**Data records:**

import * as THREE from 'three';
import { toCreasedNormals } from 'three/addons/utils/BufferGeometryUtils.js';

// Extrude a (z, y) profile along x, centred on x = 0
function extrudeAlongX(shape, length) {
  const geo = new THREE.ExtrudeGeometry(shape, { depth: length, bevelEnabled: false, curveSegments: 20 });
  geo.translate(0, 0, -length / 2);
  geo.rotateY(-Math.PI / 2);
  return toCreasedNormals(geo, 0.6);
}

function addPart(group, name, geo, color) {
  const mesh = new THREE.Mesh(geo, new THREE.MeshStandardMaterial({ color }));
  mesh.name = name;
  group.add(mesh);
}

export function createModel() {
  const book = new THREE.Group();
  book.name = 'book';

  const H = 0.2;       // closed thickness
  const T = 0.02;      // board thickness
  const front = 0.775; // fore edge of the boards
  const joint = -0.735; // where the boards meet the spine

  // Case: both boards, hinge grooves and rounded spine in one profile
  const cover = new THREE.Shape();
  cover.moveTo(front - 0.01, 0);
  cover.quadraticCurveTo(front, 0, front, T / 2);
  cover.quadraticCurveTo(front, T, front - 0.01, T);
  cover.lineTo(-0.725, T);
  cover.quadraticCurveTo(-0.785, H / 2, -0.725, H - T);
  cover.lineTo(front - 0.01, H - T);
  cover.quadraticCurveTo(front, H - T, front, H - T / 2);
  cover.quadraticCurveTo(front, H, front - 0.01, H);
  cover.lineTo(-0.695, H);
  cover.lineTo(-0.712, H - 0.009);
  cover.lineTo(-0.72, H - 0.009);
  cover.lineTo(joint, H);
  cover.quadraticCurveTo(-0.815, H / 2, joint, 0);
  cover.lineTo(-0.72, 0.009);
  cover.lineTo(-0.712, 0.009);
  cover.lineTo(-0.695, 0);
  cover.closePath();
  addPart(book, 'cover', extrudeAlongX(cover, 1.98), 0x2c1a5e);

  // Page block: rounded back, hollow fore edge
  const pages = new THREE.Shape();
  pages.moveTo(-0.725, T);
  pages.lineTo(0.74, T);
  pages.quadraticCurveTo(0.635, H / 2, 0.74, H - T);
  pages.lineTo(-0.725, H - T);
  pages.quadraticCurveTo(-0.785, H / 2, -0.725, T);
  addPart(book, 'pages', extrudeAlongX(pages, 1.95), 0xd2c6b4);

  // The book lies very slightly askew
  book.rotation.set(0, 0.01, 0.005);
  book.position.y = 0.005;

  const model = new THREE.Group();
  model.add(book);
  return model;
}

**Aim of the task:** Set down exactly the lines that begin the records and continue through the line bearing "function addPart(group, name, geo, color)"; include both ends.

**Task output:**
import * as THREE from 'three';
import { toCreasedNormals } from 'three/addons/utils/BufferGeometryUtils.js';

// Extrude a (z, y) profile along x, centred on x = 0
function extrudeAlongX(shape, length) {
  const geo = new THREE.ExtrudeGeometry(shape, { depth: length, bevelEnabled: false, curveSegments: 20 });
  geo.translate(0, 0, -length / 2);
  geo.rotateY(-Math.PI / 2);
  return toCreasedNormals(geo, 0.6);
}

function addPart(group, name, geo, color) {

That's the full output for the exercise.